Lost Civilizations - I am finally attending a show at this recently opened venue, so I'll start first with a few words on 9th & Beats. It is nice sized room (between DC9 + Rock'n'Roll Hotel) with decent enough sound and a wide but not deep stage. There is seating, but mostly standing room. It is a part of a sports bar, but there is a quiet sushi bar hallway like space in between so, there is less bleedover noise than the Velvet Lounge or even Black Cat Backstage. This space makes the bar a little awkward as there is one guy to take orders and then run down to the main bar and kitchen to fill them. That is minor to me, but may affect some. Overall, as you will see, this looks like a successful addition to the club scene.

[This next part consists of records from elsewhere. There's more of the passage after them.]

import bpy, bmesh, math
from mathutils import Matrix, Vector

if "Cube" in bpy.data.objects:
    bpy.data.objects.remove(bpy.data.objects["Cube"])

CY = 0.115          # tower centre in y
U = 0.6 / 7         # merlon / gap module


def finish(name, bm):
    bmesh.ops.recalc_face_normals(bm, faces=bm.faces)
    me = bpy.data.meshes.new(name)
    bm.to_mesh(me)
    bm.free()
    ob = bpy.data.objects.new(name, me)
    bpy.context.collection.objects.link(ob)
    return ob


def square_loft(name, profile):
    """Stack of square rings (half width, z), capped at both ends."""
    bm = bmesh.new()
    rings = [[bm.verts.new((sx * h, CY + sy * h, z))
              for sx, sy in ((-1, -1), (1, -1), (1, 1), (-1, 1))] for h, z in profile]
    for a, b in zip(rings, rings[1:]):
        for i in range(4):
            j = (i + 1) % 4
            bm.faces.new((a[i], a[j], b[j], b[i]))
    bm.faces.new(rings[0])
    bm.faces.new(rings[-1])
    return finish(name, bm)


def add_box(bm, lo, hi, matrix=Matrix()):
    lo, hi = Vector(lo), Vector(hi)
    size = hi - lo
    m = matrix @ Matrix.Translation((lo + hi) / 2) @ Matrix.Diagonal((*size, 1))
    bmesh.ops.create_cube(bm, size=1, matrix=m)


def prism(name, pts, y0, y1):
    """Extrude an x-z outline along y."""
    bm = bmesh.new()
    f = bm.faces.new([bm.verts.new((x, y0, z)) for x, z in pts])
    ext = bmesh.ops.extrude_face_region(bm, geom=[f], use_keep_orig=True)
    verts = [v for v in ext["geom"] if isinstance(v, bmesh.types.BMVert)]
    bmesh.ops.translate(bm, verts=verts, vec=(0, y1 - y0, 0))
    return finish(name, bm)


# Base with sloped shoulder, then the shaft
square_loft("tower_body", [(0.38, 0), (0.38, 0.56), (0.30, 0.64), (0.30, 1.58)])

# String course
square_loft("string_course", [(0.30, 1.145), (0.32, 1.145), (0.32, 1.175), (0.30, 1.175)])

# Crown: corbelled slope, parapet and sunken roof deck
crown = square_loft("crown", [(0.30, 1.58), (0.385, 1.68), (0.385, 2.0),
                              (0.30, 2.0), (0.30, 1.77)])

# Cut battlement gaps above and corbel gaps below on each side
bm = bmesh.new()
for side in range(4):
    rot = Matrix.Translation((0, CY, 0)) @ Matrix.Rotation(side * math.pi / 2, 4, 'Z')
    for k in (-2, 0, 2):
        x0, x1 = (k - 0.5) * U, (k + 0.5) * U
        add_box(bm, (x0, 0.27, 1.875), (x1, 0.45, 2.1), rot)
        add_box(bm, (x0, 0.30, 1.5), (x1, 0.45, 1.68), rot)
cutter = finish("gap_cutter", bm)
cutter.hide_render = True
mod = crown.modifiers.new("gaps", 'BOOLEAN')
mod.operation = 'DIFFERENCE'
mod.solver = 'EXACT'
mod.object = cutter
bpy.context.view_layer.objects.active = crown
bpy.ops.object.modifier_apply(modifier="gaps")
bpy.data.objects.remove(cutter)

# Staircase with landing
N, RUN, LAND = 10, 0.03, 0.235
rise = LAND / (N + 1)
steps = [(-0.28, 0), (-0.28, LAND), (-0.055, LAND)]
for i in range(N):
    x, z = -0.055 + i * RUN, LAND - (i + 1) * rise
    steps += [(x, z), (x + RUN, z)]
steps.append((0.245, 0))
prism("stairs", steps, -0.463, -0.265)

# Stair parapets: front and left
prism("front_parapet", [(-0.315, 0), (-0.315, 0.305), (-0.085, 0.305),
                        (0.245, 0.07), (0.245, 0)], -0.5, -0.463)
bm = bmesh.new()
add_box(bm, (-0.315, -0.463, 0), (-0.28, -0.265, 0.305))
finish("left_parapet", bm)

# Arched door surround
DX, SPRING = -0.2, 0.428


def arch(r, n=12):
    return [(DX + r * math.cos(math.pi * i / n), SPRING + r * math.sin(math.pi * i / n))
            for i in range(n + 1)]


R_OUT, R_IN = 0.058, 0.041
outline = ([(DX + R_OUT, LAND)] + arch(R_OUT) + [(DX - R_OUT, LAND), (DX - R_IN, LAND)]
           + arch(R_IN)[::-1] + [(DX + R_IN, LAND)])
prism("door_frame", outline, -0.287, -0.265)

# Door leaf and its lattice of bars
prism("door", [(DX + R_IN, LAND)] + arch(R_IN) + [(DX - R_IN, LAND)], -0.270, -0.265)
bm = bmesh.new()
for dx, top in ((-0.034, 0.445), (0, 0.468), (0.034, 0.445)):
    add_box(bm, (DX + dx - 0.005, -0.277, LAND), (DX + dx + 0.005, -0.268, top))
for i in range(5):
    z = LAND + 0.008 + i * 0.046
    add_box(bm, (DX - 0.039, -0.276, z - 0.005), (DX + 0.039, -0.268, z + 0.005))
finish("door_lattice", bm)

We begin with this local experimental collective that was five-strong tonight with an emphasis on bass as there was the usual electric paired up with a stand-up bass cello. There was a drummer, violin, and saxophone as well. The first 'song' went for 44 minutes and had a flowing trippy space-jazz feeling throughout. The sax started to dominate a bit, as it often does, but the player pulled it back enough which helped integrate it into a more complete sound (I believe I saw this guy play with Kohoutek at times in years past). The violin was a little too subdued as the percussion was strong and there were plenty of interesting bass moves of course. They did a quick second number which nicely finished off their 55 minute set. This was a good beginning, a sound easy to drift off with.

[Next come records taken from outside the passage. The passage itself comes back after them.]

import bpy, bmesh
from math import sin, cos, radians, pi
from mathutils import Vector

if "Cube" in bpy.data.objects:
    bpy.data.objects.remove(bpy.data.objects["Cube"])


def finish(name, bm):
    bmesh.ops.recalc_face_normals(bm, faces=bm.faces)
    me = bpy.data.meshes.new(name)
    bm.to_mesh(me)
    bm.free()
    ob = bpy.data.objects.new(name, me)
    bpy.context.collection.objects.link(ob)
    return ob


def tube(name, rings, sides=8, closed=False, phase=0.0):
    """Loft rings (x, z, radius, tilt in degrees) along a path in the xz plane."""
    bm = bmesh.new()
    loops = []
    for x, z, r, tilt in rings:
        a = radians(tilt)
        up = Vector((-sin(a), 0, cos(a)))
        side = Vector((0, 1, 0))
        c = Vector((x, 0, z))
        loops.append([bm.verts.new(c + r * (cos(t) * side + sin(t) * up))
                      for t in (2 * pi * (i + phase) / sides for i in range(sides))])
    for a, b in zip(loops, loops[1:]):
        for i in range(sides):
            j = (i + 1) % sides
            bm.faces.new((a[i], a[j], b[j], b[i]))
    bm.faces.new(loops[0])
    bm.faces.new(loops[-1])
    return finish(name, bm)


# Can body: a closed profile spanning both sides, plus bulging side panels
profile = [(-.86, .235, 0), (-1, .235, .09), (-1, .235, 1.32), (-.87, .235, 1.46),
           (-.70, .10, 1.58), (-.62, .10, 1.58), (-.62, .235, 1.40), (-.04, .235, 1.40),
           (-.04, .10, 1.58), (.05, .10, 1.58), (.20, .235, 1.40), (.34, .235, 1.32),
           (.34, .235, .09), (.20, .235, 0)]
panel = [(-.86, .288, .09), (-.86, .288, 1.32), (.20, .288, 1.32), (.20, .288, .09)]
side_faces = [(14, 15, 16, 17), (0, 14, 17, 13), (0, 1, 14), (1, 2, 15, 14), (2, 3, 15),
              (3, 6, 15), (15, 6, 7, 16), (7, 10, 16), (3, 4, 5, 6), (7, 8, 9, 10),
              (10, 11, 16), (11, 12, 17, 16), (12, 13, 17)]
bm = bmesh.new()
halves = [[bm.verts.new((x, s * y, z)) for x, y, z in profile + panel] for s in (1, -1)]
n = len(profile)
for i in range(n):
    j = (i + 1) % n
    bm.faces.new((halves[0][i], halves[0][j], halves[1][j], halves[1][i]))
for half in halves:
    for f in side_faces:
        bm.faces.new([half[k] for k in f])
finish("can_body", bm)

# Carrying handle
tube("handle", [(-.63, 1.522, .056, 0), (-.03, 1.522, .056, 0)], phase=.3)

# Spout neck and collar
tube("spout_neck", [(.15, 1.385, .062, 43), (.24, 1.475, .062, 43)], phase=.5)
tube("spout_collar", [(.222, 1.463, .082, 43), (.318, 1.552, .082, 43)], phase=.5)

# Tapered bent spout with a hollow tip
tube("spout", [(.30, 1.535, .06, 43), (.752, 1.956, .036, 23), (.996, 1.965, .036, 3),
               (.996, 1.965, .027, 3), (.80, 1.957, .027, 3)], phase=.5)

Janel & Anthony - This cello and electric guitar duo is well worth going out of your way for any time they play. They layer dreamy psychedelic loops for them to add tasty guitar runs and cello leads on top. Both of these players are masters at their instrument, but more importantly gel completely in presenting their sonic thoughts. This is beyond experimental music, since most experiments fail. This succeeded long ago and easily gravitates into any reasonably intelligent music fan's mind. When the cellist sings, it reminds me of the female vocal led songs on Book of AM with its dreamy prog-folk netherworld feeling. There is some krautrock in here, too, perhaps, but the sound is ultimately their own. And they know how to dramatically build to suspenseful points, just as you would want in the theater or at the movies. I am a serious fan of these two and hopefully you will become one as well, if you are not already.

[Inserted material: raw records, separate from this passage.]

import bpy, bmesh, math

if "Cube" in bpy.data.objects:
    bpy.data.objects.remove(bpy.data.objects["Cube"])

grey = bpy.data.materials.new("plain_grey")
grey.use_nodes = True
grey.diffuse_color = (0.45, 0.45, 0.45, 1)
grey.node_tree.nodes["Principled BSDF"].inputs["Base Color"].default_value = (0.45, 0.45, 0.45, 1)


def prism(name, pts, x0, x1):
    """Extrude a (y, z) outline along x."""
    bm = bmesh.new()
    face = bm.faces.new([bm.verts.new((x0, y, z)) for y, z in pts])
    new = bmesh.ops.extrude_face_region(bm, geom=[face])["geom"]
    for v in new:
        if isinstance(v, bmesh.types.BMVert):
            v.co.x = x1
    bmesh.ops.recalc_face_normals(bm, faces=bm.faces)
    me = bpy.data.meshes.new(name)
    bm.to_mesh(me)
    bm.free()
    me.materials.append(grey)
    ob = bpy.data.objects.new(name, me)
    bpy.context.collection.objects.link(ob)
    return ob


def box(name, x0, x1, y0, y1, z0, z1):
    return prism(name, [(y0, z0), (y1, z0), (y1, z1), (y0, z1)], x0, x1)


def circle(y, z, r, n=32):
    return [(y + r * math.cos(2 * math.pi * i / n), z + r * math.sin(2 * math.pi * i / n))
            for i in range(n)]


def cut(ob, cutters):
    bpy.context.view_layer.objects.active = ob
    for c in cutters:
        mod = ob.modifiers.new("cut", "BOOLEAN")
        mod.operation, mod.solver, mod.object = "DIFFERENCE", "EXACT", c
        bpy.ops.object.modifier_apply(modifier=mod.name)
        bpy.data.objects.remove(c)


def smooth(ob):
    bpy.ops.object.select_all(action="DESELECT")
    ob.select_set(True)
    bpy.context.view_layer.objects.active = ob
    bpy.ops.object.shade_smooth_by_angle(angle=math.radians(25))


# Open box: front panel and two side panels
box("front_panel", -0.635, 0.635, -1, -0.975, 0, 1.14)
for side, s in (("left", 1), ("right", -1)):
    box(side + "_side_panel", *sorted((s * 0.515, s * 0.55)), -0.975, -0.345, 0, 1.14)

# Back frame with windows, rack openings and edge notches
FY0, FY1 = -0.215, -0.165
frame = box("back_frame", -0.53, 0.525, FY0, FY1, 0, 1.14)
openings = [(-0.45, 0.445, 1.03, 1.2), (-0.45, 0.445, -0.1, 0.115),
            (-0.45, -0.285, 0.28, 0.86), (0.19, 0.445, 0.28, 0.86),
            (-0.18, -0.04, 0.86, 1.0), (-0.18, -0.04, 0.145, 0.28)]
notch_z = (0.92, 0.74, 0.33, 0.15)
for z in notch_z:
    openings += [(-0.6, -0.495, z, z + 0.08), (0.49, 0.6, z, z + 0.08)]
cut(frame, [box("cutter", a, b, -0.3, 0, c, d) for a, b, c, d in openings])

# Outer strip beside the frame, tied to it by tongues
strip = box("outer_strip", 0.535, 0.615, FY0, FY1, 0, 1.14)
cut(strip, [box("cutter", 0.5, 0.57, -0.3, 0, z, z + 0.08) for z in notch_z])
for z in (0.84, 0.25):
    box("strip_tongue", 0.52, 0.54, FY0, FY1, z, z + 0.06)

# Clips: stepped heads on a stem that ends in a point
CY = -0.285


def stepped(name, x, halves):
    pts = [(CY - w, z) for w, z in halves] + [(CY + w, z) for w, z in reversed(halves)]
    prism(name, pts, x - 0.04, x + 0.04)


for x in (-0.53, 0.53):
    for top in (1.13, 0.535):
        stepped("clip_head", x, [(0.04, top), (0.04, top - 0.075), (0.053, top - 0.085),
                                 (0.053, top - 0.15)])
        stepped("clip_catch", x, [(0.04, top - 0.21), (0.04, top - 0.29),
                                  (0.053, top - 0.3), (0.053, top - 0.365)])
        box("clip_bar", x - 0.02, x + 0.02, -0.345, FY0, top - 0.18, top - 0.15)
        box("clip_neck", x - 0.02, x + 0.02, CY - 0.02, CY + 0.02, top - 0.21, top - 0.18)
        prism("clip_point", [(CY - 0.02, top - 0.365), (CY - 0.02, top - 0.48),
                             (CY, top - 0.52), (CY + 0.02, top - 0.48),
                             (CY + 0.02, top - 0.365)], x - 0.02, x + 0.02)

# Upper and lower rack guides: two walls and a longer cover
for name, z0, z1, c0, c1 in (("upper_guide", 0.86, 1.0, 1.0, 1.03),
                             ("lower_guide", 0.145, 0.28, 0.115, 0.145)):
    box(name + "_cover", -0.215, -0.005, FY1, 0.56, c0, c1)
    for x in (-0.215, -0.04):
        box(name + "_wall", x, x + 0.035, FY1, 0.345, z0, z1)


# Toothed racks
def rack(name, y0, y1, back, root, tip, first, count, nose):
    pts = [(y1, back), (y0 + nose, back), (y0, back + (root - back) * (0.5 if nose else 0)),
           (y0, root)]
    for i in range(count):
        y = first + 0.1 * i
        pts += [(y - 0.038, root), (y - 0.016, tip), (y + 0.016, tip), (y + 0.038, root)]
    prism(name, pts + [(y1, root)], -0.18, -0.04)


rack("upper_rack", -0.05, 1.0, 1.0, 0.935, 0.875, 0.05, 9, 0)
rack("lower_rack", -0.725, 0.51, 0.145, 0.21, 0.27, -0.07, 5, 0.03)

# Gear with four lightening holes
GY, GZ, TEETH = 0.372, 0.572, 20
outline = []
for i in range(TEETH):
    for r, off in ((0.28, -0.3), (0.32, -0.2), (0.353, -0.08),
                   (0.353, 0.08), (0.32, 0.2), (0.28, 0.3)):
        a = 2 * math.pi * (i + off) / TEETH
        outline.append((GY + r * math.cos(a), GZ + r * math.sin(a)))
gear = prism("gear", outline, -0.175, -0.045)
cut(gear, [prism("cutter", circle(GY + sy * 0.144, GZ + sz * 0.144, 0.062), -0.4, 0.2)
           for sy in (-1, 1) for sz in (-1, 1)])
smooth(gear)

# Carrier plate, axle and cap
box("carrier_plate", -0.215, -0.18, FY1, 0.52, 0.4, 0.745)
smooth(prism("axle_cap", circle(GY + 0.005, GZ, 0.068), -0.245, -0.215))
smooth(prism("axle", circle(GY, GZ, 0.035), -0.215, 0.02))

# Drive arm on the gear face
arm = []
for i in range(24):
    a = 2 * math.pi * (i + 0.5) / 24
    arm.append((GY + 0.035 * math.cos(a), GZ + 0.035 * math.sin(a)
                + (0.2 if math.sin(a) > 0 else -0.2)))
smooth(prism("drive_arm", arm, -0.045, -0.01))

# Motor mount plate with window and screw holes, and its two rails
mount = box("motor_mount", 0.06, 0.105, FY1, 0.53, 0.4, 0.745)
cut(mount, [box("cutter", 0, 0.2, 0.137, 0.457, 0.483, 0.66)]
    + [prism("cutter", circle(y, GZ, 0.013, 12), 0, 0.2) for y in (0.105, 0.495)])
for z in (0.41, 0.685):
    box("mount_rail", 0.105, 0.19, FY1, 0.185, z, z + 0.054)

Jacco Gardner - I see they have the term 'baroque pop' on their website, which was also one of the first things I had written in my notes (and in capital letters). I am glad it was not just that I was chatting with Lorelei's drummer tonight who I had seen the Zombies and the Left Banke with last year that led me to think of their ties to classic baroque pop. But this Netherlands quartet takes that genre to new found heights that few bands are capable of getting anywhere near these days. Jacco Gardner is the keyboardist/lead vocalist who leads the band and is supplemented with acoustic guitar, bass and drums. There is a farfisa quality to much of the sound, but all the instruments pull away and combine in a quirky rhythm that takes you back to the sixties when pop music dropped acid for the first time. They also come from the country of the Outsiders and there may even be a little Group 1850 in here, although they are not overly heavy at all. The vocals achieve an amazing delicate balance and few bands treat them as well as these guys do. It reminds me a bit of the Ferdinando-Howell recordings from back in the day. I clearly enjoy a lot of different bands, but when a band has the vocal abilities shown here, they move well ahead of the pack in my mind (and my playlist settings). This is their first time in the states and hopefully they can find the audience that is there for them, even though the audience may not know it yet. Great finish to a fine show.
Quote of the Night: eavesdropping... "That's right--it is socially equidistant between Baltimore and Washington DC."